Implications of New Jersey's DWI law
|Outline by Kenneth Vercammen|
First offender penalties increased P.L. 2003, CHAPTER 314
Previously, a person who drives with a blood alcohol concentration (BAC) of 0.10% or higher is considered guilty of drunk driving. The New Law, effective January 20, 2004, reduces the BAC that constitutes drunk driving to 0.08%. The basis for this reduction was that the federal government has statutorily mandated that each state establish driving with a BAC of 0.08% or higher as its per se drunk driving offense. Any state that fails to pass such a law will lose a percentage of its federal highway funding.
Under the Law's provisions, if the offender's BAC is 0.08% or higher but less than 0.10%, or if the offender operates a motor vehicle under the influence of intoxicating liquor, or if the offender permits another person under the influence of intoxicating liquor or with a BAC of 0.08% to 0.10% to operate a motor vehicle, the fine imposed would be $250 to $400 and the license suspension would be for three months.
The new law requires persons convicted of a third or subsequent drunk driving offense to be sentenced to a mandatory 180-day term of imprisonment in a county jail or workhouse, but provides that the court may reduce the term of imprisonment for each day, up to a total of 90 days, that the person participates in an alcohol inpatient rehabilitation program approved by the Intoxicated Driver Resource Center (IDRC).
Under old law, persons convicted of a third or subsequent offense of drunk driving are subject to 180 days imprisonment, except that the court may reduce this term by up to 90 days for each day served performing community service. Furthermore, these offenders may not be required to serve their term of imprisonment in the county jail or workhouse, but may serve such imprisonment in an inpatient rehabilitation program.
New REFUSAL Law- Persons who refuse to submit to a test lose their driver's license for seven months to one year for a first offense. Sentence can be concurrent or consecutive.

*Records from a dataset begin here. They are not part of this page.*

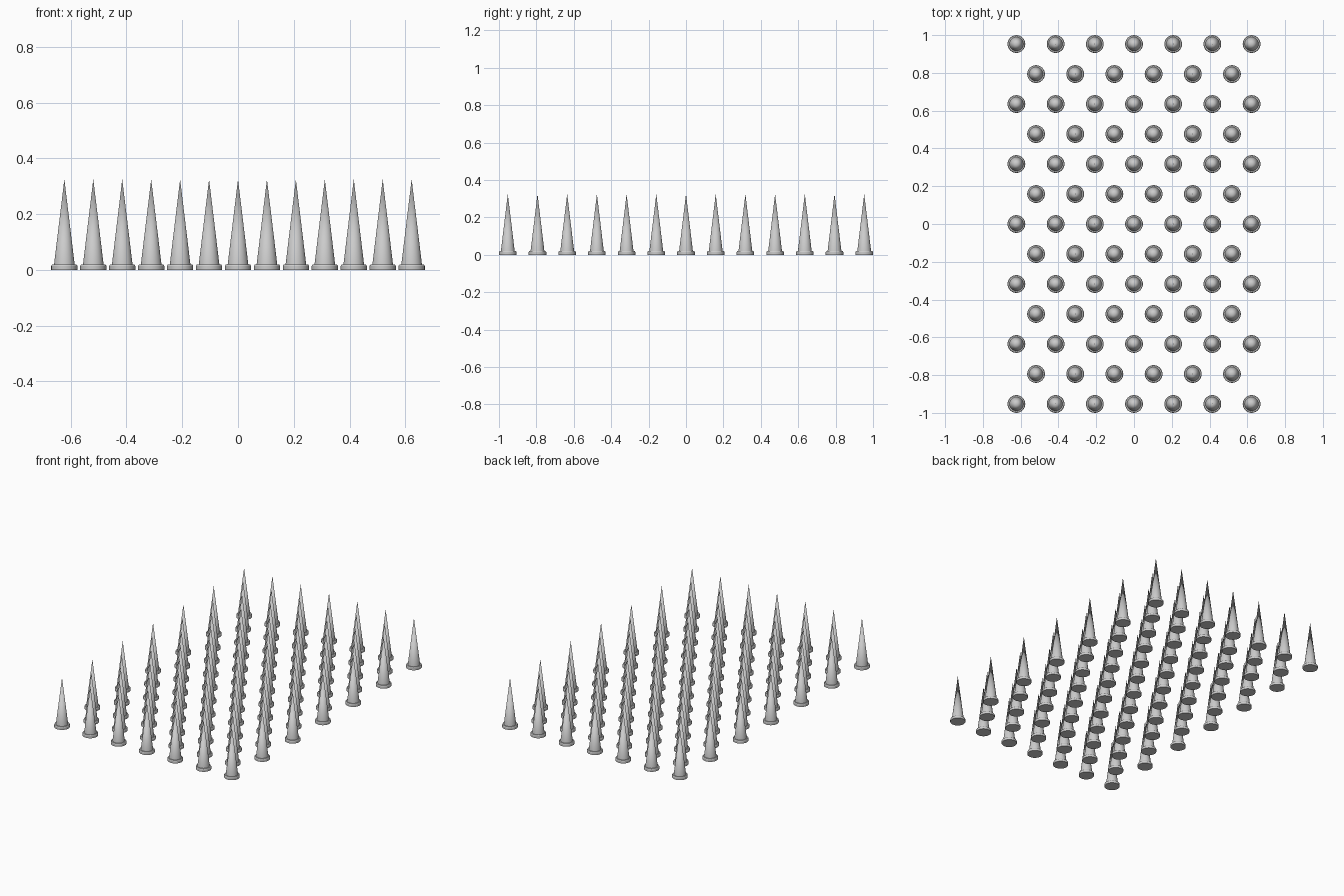
import bpy, bmesh, math

if "Cube" in bpy.data.objects:
    bpy.data.objects.remove(bpy.data.objects["Cube"])

# Lathe profile (radius, height): flat underside, flange, tapered spike
PROFILE = [(0.0, 0.0), (0.047, 0.0), (0.047, 0.014), (0.044, 0.019),
           (0.037, 0.019), (0.0, 0.325)]
SIDES = 32
DX, DY = 0.2075, 0.1588


def spike_mesh():
    bm = bmesh.new()
    verts = [bm.verts.new((r, 0, z)) for r, z in PROFILE]
    edges = [bm.edges.new(p) for p in zip(verts, verts[1:])]
    bmesh.ops.spin(bm, geom=verts + edges, axis=(0, 0, 1), cent=(0, 0, 0),
                   angle=2 * math.pi, steps=SIDES)
    bmesh.ops.remove_doubles(bm, verts=bm.verts, dist=1e-5)
    bmesh.ops.recalc_face_normals(bm, faces=bm.faces)
    me = bpy.data.meshes.new("spike")
    bm.to_mesh(me)
    bm.free()
    return me


# Staggered rows of seven and six spikes sharing one mesh
mesh = spike_mesh()
for row in range(13):
    count = 7 - row % 2
    for col in range(count):
        ob = bpy.data.objects.new(f"spike_{row}_{col}", mesh)
        ob.location = ((col - (count - 1) / 2) * DX, (row - 6) * DY, 0)
        bpy.context.collection.objects.link(ob)

# Smooth sides with crisp flange edges
first = bpy.data.objects["spike_0_0"]
bpy.context.view_layer.objects.active = first
first.select_set(True)
bpy.ops.object.shade_smooth_by_angle(angle=math.radians(30))
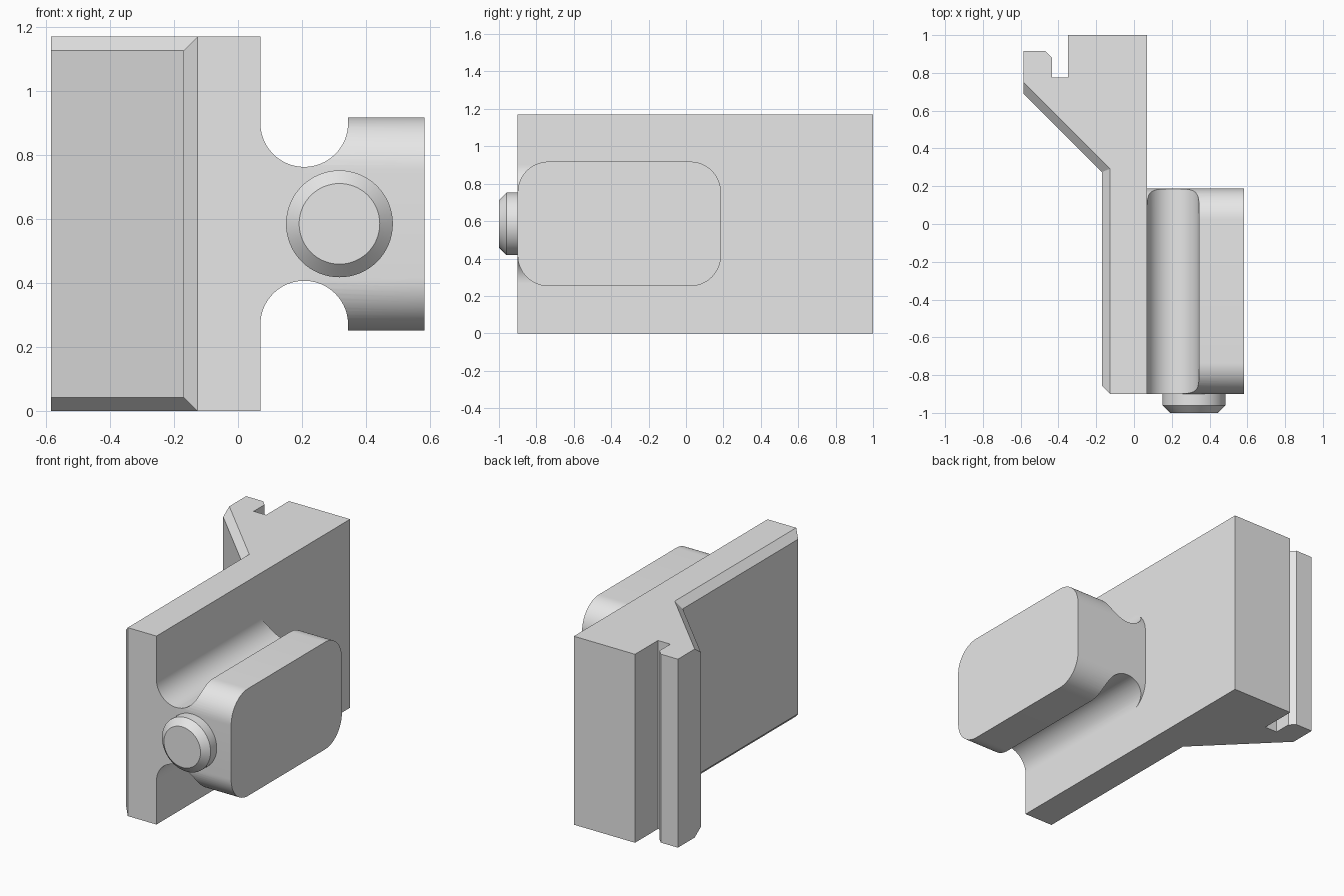
import bpy, bmesh
from math import cos, sin, pi, radians
from mathutils import Vector

if "Cube" in bpy.data.objects:
    bpy.data.objects.remove(bpy.data.objects["Cube"])

HEIGHT, MID = 1.17, 0.585
FRONT, FACE_X, GROOVE_X = -0.9, 0.07, 0.207
HEAD_BACK, HEAD_LOW, HEAD_TOP = 0.187, 0.252, 0.918

grey = bpy.data.materials.new("light grey")
grey.use_nodes = True
grey.diffuse_color = (0.8, 0.8, 0.8, 1)
grey.node_tree.nodes["Principled BSDF"].inputs["Base Color"].default_value = (0.8, 0.8, 0.8, 1)


def loft(name, loops):
    """Closed solid through matching loops of 3D points."""
    bm = bmesh.new()
    rings = [[bm.verts.new(p) for p in loop] for loop in loops]
    for a, b in zip(rings, rings[1:]):
        for i in range(len(a)):
            j = (i + 1) % len(a)
            bm.faces.new((a[i], a[j], b[j], b[i]))
    bm.faces.new(rings[0][::-1])
    bm.faces.new(rings[-1])
    bmesh.ops.remove_doubles(bm, verts=bm.verts, dist=0.0001)
    bmesh.ops.recalc_face_normals(bm, faces=bm.faces)
    mesh = bpy.data.meshes.new(name)
    bm.to_mesh(mesh)
    bm.free()
    mesh.materials.append(grey)
    obj = bpy.data.objects.new(name, mesh)
    bpy.context.collection.objects.link(obj)
    return obj


def smooth(obj):
    bpy.ops.object.select_all(action='DESELECT')
    obj.select_set(True)
    bpy.context.view_layer.objects.active = obj
    bpy.ops.object.shade_smooth_by_angle(angle=radians(30))


# Wall with hooked rear arm, its slanted side chamfered along the rims
def wall_profile(slant_y, corner, front_y, z):
    points = [(FACE_X, FRONT), (FACE_X, 1), (-0.35, 1), (-0.35, 0.775),
              (-0.435, 0.775), (-0.435, 0.882), (-0.468, 0.915), (-0.585, 0.915),
              (-0.585, slant_y), corner, (corner[0], front_y), (-0.127, FRONT)]
    return [(x, y, z) for x, y in points]


rim = (0.75, (-0.127, 0.292), FRONT)
side = (0.69, (-0.17, 0.275), FRONT + 0.043)
loft("wall", [wall_profile(*rim, 0), wall_profile(*side, 0.043),
              wall_profile(*side, HEIGHT - 0.043), wall_profile(*rim, HEIGHT)])


# Rounded slab across x, with separate front and back corner radii
def rounded_slab(name, x0, x1, front_r, back_r, steps=16):
    corners = [(HEAD_BACK, HEAD_TOP, -1, -1, back_r, 0), (FRONT, HEAD_TOP, 1, -1, front_r, 1),
               (FRONT, HEAD_LOW, 1, 1, front_r, 2), (HEAD_BACK, HEAD_LOW, -1, 1, back_r, 3)]
    outline = []
    for y, z, sy, sz, r, quarter in corners:
        for i in range(steps + 1 if r else 1):
            a = (quarter + i / steps) * pi / 2
            outline.append((y + sy * r + r * cos(a), z + sz * r + r * sin(a)) if r else (y, z))
    return loft(name, [[(x, y, z) for y, z in outline] for x in (x0, x1)])


parts = [rounded_slab("neck", FACE_X - 0.005, GROOVE_X, 0, 0.165),
         rounded_slab("head", GROOVE_X, 0.583, 0.165, 0.165)]

# Round grooves above and below the neck
cutters = []
for sign in (1, -1):
    r = 0.137
    arc = [(GROOVE_X + r * cos(pi + pi * i / 40), 0.315 - r * abs(sin(pi * i / 40)))
           for i in range(41)]
    arc += [(GROOVE_X + r, 0.6), (GROOVE_X - r, 0.6)]
    cutters.append(loft("groove_cutter", [[(x, y, MID + sign * z) for x, z in arc]
                                          for y in (-1.2, 0.5)]))
for part in parts:
    for cutter in cutters:
        mod = part.modifiers.new("groove", 'BOOLEAN')
        mod.operation = 'DIFFERENCE'
        mod.solver = 'EXACT'
        mod.object = cutter
    graph = bpy.context.evaluated_depsgraph_get()
    cut_mesh = bpy.data.meshes.new_from_object(part.evaluated_get(graph))
    part.modifiers.clear()
    part.data = cut_mesh
    smooth(part)
for cutter in cutters:
    bpy.data.objects.remove(cutter)

# Chamfered round peg on the front
centre = Vector((0.317, 0, MID))
peg = loft("peg", [[centre + Vector((r * cos(a), y, r * sin(a)))
                    for a in (2 * pi * i / 64 for i in range(64))]
                   for y, r in ((FRONT + 0.01, 0.167), (-0.96, 0.167), (-1, 0.126))])
smooth(peg)
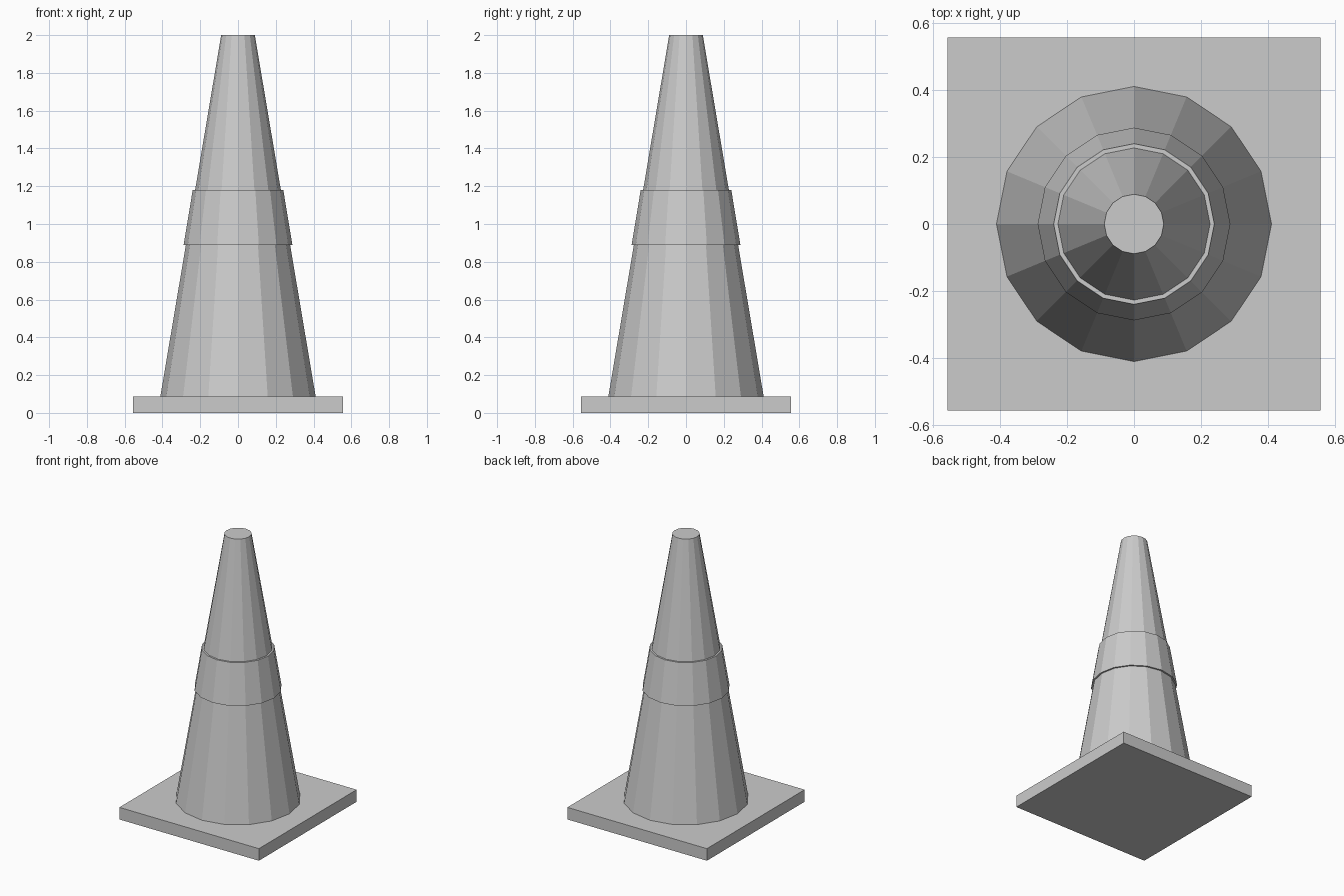
import bpy

if "Cube" in bpy.data.objects:
    bpy.data.objects.remove(bpy.data.objects["Cube"])

SIDES = 16

grey = bpy.data.materials.new("plain grey")
grey.diffuse_color = (0.6, 0.6, 0.6, 1.0)
grey.use_nodes = True
grey.node_tree.nodes["Principled BSDF"].inputs["Base Color"].default_value = grey.diffuse_color


def finish(name):
    obj = bpy.context.object
    obj.name = name
    obj.data.materials.append(grey)
    return obj


def tapered(name, r_bottom, r_top, z_bottom, z_top):
    # Flat-sided frustum standing between two heights
    bpy.ops.mesh.primitive_cone_add(
        vertices=SIDES, radius1=r_bottom, radius2=r_top,
        depth=z_top - z_bottom, location=(0, 0, (z_bottom + z_top) / 2))
    return finish(name)


# Square foot plate
bpy.ops.mesh.primitive_cube_add(size=1, location=(0, 0, 0.0435))
bpy.context.object.scale = (1.114, 1.114, 0.087)
finish("base_plate")

# Cone body and the slightly raised collar around it
tapered("cone_body", 0.411, 0.089, 0.087, 2.0)
tapered("collar_band", 0.288, 0.24, 0.888, 1.179)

Previously, persons who commit a first offense of refusing to submit to a breathalyzer test after being arrested for drunk driving lose their license for six months. This bill would increase this period of license suspension to seven months to one year so that a first time offender would receive the same penalties that a drunk driver with a BAC of 0.10% receives.